• _What is needed_
Scan each line of the records for the word "objects" and extract the ones that have it.

^^^^^^^^

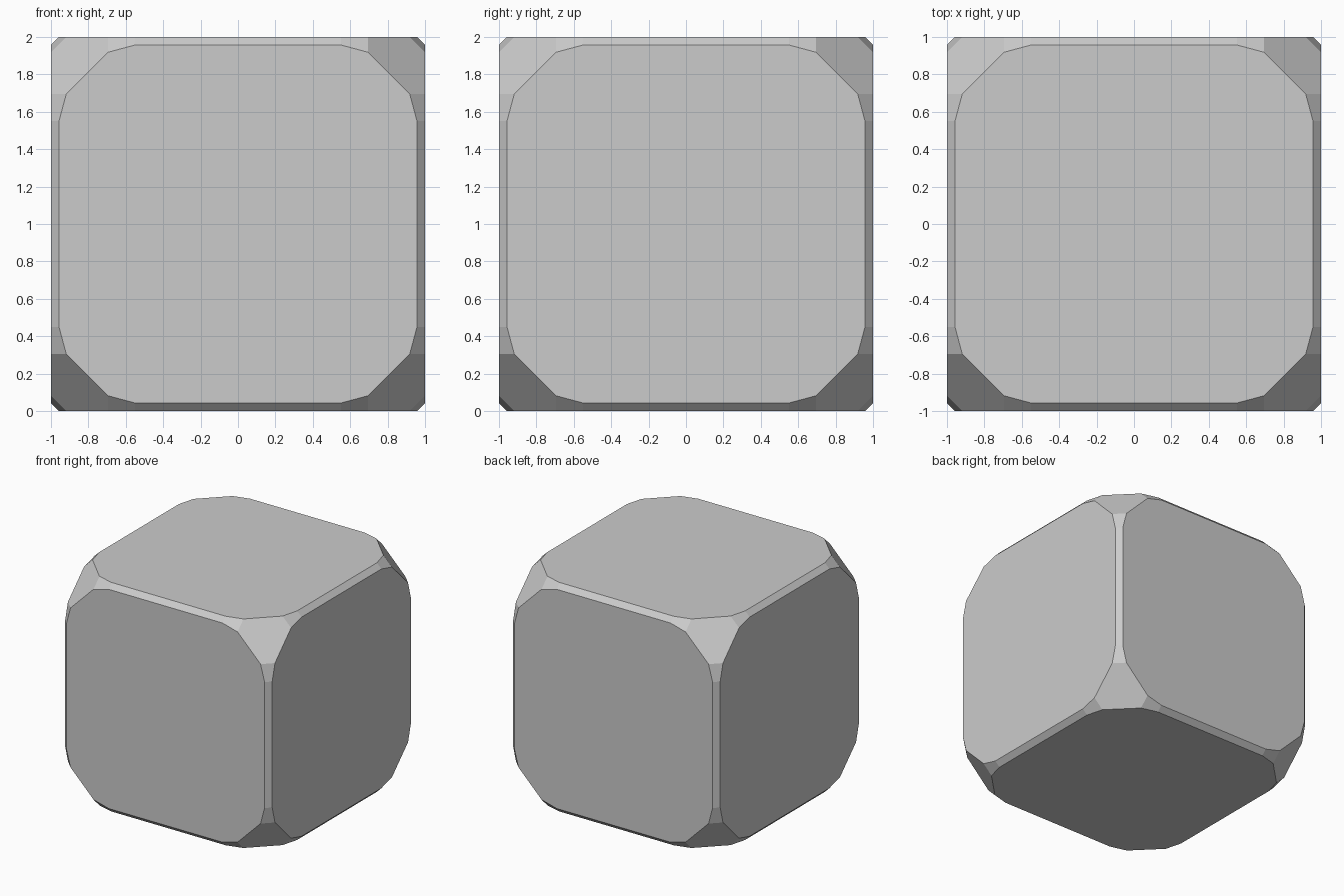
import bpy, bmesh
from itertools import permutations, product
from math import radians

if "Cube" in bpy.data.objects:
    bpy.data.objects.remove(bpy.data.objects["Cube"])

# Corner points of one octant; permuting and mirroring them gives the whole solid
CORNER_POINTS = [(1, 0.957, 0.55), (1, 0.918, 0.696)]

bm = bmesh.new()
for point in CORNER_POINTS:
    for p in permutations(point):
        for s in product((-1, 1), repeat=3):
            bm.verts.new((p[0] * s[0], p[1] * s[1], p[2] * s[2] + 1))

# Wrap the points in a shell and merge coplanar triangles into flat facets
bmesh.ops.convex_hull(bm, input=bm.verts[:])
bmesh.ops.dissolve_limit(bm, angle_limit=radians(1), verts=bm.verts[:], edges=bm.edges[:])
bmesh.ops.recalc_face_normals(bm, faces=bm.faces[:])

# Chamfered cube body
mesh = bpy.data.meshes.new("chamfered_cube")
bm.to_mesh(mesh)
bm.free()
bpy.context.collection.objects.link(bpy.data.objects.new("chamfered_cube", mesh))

^^^^^^^^

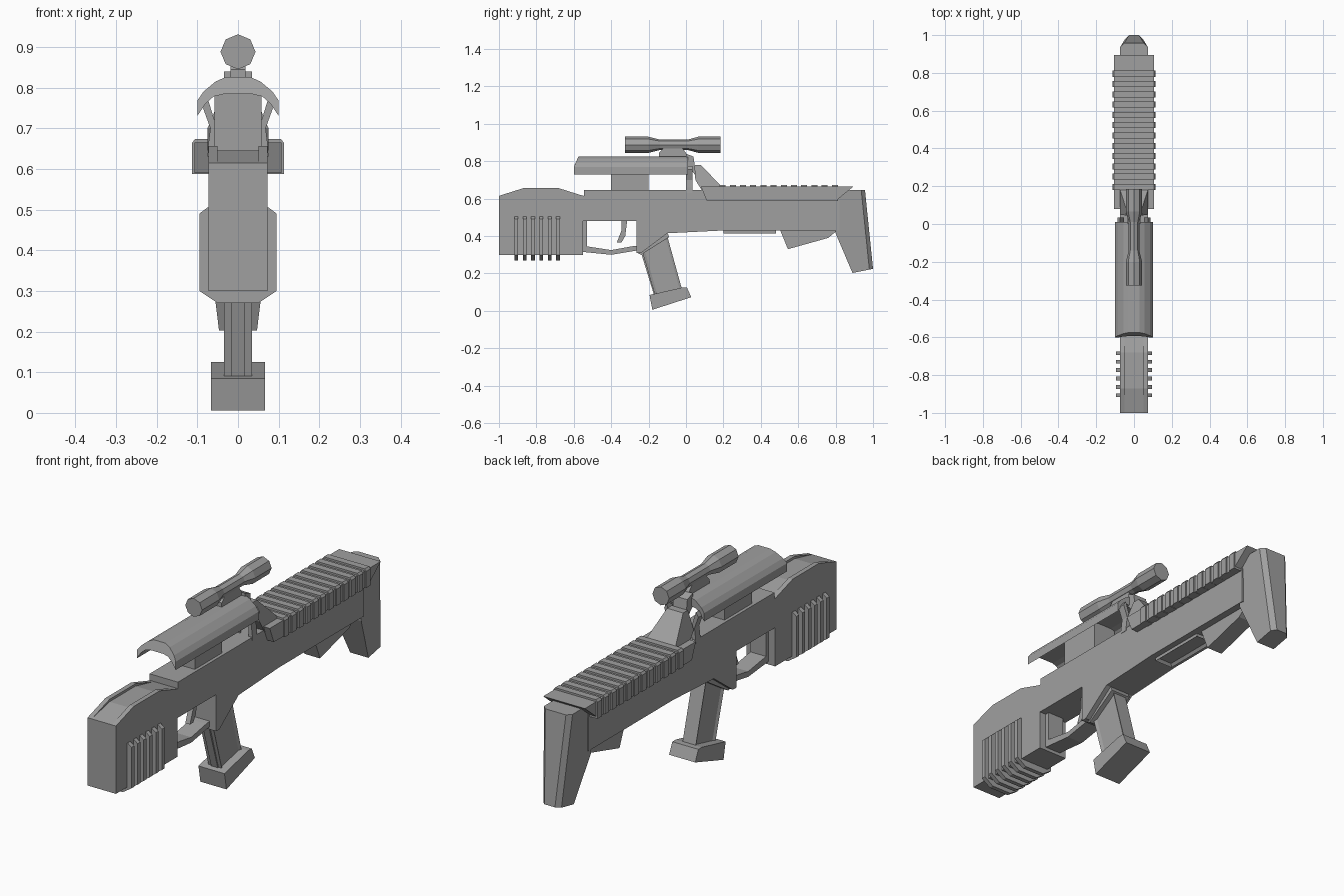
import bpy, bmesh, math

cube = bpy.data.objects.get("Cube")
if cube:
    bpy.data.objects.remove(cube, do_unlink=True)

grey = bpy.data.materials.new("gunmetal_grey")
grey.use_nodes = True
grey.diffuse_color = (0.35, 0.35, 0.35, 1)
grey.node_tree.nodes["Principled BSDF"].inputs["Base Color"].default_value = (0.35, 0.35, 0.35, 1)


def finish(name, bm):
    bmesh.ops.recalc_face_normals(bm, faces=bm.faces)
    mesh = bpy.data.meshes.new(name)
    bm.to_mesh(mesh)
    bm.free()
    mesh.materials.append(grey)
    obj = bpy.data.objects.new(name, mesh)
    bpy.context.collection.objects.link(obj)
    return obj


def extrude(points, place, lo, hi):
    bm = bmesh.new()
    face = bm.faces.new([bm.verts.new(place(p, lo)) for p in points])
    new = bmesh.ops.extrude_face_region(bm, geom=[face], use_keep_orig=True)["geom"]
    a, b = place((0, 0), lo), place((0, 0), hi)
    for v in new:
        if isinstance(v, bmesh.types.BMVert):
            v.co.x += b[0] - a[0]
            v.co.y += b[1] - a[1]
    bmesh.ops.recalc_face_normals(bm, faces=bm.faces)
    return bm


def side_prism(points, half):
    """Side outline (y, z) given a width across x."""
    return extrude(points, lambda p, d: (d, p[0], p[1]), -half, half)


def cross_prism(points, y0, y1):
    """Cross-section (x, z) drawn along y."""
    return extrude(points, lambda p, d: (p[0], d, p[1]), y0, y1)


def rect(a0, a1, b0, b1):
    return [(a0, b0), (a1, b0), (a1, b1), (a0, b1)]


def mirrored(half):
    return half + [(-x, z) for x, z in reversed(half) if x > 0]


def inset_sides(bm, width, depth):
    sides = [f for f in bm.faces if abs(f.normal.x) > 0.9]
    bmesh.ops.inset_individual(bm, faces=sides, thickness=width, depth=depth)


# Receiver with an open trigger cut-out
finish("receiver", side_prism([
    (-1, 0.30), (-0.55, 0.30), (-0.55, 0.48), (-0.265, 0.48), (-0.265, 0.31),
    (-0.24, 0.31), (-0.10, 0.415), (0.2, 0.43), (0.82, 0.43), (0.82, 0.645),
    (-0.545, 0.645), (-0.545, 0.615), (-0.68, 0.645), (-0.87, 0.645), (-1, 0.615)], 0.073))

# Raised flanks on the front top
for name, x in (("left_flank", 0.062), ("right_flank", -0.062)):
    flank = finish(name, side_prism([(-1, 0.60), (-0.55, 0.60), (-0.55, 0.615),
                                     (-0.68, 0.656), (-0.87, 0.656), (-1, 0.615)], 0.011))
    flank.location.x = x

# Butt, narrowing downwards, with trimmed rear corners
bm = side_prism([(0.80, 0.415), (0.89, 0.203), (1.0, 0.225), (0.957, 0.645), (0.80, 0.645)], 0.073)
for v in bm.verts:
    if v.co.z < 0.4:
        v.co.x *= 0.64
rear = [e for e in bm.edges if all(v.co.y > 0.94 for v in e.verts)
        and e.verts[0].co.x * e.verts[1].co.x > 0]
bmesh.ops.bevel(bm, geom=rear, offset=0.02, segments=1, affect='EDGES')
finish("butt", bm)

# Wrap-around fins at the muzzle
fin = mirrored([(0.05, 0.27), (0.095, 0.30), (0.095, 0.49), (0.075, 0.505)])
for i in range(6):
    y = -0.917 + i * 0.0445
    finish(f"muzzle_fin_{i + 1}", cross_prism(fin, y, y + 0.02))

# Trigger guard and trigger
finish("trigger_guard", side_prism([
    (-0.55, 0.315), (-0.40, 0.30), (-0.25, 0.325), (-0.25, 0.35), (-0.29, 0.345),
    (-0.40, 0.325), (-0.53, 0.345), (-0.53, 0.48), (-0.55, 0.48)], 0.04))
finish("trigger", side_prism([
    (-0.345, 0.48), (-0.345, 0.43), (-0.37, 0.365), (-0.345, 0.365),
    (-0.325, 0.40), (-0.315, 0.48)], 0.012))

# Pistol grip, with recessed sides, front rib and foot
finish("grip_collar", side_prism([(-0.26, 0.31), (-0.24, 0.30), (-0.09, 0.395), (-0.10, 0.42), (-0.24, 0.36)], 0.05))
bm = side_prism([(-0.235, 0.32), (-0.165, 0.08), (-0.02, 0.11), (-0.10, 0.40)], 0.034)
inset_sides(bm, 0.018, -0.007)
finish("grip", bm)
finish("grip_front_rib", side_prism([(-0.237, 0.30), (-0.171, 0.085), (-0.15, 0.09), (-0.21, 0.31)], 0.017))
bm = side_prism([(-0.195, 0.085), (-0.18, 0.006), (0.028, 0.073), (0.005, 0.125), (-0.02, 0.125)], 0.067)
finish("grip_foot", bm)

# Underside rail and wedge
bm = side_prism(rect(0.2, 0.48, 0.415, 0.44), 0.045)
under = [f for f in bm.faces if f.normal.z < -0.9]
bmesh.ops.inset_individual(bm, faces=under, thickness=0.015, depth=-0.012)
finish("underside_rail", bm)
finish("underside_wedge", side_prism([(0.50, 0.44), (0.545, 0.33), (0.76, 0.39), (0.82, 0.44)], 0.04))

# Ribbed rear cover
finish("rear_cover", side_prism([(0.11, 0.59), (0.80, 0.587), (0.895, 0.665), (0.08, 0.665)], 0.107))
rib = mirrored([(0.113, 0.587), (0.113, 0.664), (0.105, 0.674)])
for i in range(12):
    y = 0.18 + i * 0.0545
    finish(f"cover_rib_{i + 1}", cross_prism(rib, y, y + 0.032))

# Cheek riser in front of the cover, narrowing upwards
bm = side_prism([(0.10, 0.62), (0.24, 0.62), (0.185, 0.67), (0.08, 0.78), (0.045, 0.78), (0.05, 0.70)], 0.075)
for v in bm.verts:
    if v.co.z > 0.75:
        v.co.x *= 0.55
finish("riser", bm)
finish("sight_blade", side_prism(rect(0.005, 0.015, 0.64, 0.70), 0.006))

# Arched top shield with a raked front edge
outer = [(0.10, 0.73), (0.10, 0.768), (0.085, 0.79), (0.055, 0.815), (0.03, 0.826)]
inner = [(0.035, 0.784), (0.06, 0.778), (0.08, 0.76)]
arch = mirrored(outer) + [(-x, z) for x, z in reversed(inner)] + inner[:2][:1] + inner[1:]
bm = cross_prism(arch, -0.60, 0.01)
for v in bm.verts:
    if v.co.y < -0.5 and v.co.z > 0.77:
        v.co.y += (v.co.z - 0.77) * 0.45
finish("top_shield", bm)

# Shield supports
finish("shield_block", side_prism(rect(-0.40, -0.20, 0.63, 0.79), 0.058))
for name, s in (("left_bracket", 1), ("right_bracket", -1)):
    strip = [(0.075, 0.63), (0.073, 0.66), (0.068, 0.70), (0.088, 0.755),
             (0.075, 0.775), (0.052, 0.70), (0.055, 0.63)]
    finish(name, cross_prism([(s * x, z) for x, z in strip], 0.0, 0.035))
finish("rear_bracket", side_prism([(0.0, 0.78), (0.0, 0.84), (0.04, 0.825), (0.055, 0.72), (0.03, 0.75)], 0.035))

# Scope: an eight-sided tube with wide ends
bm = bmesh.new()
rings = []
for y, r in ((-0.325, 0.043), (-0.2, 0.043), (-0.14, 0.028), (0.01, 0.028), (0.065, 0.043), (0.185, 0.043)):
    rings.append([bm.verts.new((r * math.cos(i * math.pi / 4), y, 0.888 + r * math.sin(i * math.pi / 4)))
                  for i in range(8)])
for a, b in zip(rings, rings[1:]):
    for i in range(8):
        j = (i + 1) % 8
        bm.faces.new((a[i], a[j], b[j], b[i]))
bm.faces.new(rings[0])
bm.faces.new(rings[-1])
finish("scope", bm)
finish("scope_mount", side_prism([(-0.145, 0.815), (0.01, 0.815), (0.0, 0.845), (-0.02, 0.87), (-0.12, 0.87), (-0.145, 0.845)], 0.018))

^^^^^^^^

• _Result of this exercise_
if "Cube" in bpy.data.objects:
    bpy.data.objects.remove(bpy.data.objects["Cube"])
bpy.context.collection.objects.link(bpy.data.objects.new("chamfered_cube", mesh))
cube = bpy.data.objects.get("Cube")
    bpy.data.objects.remove(cube, do_unlink=True)
    obj = bpy.data.objects.new(name, mesh)
    bpy.context.collection.objects.link(obj)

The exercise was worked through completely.